According to the organizers, even a simple image of Biggie holding a bag of cash has a commentary appropriate for his music.

Christopher Seeley, Creative Director of OneOf, said: “We have what Biggie has a bag of cash, and the reason he included it is not because he was talking about money, but if you still talk to his neighbors they are all him Will say how generous the community was. “

Boretta Wallace called the NFT an opportunity to “commemorate my son Christopher.” It will give fans “an opportunity to participate in and pay homage to him and their love for his music,” she said in her earlier statement.

OneOf’s Whitney Houston demo sold to a single buyer for nearly $ 1 million. Grimes also sold the collection for nearly $ 6 million, but later saw its value plummet. At $ 100 per pop, this produces $ 300,000 — less money, and perhaps less problems.

Not all musician NFTs will take off immediately. Combat singer Chris Brown saw that only 3% of the collection was sold a week after its release last month. (Sealey and Barrow say they expect the Biggie NFT to sell out within minutes.)
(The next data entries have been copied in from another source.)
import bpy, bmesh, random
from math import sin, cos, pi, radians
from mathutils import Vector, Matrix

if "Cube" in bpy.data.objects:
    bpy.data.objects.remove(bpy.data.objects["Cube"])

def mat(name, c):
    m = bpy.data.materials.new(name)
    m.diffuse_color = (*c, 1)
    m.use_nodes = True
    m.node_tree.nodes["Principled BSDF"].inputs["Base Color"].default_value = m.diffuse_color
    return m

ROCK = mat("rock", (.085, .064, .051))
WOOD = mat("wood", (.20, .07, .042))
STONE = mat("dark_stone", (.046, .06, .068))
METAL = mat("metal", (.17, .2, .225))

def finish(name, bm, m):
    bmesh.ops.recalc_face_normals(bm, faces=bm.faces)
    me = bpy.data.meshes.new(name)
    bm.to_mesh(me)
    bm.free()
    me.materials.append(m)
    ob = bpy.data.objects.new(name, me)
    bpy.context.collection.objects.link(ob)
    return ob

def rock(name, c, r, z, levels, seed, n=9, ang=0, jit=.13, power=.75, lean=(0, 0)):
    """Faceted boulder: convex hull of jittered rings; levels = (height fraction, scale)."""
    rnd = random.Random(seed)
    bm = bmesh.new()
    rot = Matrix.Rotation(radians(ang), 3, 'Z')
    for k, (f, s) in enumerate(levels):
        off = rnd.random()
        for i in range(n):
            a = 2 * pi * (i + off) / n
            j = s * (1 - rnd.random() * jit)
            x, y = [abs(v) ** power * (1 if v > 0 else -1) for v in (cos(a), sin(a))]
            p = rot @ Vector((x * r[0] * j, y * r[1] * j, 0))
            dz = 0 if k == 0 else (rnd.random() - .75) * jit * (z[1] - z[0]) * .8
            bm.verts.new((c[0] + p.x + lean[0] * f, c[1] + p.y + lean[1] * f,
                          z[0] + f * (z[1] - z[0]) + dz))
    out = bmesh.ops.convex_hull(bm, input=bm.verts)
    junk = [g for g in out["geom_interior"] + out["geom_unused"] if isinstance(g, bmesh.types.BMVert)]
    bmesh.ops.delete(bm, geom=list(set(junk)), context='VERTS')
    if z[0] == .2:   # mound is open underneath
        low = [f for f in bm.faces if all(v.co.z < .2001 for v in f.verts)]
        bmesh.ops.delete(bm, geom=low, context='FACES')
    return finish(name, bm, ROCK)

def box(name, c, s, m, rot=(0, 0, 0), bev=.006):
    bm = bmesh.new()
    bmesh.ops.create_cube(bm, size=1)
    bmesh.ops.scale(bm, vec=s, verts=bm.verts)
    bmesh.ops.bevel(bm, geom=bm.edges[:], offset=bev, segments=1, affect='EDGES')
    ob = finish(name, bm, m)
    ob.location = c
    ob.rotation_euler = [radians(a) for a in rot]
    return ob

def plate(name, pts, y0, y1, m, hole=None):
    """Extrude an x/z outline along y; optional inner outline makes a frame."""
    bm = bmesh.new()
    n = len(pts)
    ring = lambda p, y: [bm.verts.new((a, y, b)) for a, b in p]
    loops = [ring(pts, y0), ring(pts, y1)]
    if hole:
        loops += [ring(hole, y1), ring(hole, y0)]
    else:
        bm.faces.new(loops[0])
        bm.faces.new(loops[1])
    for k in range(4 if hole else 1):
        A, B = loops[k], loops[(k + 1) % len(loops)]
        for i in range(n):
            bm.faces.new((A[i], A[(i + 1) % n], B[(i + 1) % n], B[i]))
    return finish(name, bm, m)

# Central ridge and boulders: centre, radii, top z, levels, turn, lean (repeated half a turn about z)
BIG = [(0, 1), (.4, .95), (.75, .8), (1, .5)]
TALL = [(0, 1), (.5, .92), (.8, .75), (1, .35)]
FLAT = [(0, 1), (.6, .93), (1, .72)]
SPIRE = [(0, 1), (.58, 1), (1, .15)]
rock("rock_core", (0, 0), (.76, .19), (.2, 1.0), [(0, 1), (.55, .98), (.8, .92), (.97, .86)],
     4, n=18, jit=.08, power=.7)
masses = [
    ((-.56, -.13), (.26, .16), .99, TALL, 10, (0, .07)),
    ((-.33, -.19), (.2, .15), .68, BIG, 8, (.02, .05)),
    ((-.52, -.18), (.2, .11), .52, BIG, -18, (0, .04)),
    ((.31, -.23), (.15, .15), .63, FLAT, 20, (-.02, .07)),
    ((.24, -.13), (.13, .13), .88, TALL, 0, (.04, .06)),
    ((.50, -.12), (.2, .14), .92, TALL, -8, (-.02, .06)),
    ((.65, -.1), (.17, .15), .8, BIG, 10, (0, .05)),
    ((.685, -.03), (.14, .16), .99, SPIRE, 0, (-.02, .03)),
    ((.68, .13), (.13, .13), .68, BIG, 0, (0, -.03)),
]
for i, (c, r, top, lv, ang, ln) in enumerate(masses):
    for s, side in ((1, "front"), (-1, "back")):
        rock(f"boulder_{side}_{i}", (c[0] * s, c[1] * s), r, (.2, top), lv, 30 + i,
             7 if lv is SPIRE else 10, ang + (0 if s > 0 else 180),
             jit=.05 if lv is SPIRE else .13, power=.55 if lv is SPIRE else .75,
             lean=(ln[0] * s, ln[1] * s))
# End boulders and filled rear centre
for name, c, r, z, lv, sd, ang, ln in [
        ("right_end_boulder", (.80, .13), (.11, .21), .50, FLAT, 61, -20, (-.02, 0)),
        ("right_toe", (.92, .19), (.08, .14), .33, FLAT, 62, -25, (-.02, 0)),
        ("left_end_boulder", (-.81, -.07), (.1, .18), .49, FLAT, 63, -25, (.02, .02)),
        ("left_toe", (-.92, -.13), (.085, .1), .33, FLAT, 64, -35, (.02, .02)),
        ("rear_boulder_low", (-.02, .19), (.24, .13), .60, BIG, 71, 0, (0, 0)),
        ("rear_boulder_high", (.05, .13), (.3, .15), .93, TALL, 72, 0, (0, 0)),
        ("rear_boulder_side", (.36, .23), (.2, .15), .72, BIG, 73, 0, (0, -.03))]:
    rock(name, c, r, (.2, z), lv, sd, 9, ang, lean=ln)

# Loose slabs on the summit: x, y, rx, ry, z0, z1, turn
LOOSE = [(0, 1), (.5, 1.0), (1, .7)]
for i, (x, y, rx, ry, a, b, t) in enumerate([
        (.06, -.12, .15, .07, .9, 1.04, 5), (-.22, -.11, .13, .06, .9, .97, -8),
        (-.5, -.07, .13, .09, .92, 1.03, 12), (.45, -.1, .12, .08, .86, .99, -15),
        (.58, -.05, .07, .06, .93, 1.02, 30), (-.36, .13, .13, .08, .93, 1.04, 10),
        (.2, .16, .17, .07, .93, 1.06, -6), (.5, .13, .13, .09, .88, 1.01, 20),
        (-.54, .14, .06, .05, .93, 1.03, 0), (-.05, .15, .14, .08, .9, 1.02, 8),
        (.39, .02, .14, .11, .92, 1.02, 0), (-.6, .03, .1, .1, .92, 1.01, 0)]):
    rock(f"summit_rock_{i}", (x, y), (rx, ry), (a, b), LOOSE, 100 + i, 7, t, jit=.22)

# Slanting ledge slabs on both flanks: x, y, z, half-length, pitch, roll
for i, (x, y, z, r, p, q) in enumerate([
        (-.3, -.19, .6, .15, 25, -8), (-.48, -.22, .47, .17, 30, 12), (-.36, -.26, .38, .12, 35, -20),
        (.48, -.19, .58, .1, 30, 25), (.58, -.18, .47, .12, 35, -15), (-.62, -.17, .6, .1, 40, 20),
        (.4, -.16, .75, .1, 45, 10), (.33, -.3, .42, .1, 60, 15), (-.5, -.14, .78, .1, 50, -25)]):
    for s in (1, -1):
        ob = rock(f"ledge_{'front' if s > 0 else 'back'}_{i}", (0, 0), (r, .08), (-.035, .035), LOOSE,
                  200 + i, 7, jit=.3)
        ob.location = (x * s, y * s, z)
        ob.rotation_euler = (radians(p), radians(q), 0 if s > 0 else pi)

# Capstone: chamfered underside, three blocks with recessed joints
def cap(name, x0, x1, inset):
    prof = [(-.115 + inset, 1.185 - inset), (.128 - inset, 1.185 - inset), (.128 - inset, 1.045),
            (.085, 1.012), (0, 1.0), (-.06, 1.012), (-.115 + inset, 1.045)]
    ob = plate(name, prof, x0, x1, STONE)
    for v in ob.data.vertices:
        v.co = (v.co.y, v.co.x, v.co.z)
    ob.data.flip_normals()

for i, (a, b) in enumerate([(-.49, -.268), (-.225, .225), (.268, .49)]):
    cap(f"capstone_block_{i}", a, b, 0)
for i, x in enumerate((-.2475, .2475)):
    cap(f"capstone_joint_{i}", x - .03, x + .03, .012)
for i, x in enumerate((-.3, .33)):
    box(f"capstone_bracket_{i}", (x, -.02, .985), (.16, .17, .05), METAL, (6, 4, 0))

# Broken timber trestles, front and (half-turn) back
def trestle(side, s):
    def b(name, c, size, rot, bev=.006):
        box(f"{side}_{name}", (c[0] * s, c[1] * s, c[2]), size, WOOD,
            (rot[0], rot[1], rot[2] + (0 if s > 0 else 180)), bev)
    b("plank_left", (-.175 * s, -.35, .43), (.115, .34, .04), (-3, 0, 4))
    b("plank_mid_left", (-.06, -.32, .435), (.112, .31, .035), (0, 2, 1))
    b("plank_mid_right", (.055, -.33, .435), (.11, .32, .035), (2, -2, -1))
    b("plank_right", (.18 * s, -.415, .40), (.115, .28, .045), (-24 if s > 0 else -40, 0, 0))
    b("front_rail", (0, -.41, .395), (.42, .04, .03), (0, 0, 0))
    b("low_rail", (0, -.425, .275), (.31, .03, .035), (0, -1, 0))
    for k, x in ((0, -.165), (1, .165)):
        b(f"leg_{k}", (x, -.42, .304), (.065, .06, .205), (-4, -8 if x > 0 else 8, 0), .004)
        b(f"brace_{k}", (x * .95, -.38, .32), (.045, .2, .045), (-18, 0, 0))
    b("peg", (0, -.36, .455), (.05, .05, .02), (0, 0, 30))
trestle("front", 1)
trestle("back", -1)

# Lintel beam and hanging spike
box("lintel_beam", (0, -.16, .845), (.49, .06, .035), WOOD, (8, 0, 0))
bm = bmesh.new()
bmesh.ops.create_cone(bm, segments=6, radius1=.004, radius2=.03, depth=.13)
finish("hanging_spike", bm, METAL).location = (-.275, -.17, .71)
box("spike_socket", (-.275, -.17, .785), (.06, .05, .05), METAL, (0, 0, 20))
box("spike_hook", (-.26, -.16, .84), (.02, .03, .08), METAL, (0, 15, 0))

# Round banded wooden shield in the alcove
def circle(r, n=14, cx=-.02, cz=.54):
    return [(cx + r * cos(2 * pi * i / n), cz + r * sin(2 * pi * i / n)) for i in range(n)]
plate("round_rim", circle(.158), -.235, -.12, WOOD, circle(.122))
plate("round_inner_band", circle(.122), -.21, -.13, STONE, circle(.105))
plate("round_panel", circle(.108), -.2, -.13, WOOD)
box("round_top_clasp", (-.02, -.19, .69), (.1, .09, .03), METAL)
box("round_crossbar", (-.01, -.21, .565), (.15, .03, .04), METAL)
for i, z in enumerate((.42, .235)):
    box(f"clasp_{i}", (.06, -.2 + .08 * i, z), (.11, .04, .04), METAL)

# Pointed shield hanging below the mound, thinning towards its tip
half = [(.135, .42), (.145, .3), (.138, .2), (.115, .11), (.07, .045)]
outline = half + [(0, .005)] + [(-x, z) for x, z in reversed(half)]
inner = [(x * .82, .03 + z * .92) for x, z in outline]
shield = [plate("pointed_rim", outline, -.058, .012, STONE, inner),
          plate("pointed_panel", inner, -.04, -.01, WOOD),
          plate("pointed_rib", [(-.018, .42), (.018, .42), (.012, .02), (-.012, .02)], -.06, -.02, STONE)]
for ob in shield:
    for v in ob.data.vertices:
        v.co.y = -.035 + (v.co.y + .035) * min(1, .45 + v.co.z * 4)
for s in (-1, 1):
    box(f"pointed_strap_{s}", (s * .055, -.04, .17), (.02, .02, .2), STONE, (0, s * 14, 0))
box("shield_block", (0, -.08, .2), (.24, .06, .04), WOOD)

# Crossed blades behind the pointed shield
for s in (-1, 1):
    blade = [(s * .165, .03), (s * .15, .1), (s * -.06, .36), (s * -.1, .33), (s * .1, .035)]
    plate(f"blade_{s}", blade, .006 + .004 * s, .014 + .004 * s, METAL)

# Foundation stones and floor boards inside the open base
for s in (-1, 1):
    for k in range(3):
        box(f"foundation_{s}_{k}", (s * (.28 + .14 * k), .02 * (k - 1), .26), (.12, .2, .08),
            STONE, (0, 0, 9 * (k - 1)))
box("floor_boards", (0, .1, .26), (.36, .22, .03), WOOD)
The release of NFTs is related to an initiative called “The Brook”. This is the so-called Biggie “Metaverse” where people can take on avatars and travel around the world, recalled by his songs. It can hit users as either the future, new participatory storytelling, or brand overkill, undermining the purity that many people have fallen in love with artists in the first place.

The principal says, at least, it fits perfectly into the rapper.

“When you think of Biggie, you think of a man sitting at home looking out the window and giving you a big picture of what he saw,” Barrow said. “He was connecting you to the story by putting himself there, but he was bringing you there. So, in Biggie’s heart, the Metaverse was already there. “

But what about the speculative bubbles that are unique to NFTs? Is this a unique compliment? Or is it a way to make more money by making heavy use of code?

Sealey said he believes Biggie’s drop points the way forward and stays true to hip-hop roots. “The essence of hip-hop is remix culture. We give our fans creative control over the most famous freestyle ever,” he said.

He said that technical tools such as watermarking, AI art, and the unified spirit of blockchain go far beyond re-release of the album and far beyond recreating the artist’s work in the present tense.

“This is not a post-mortem decline,” Sealey said. “It brings everything here now.”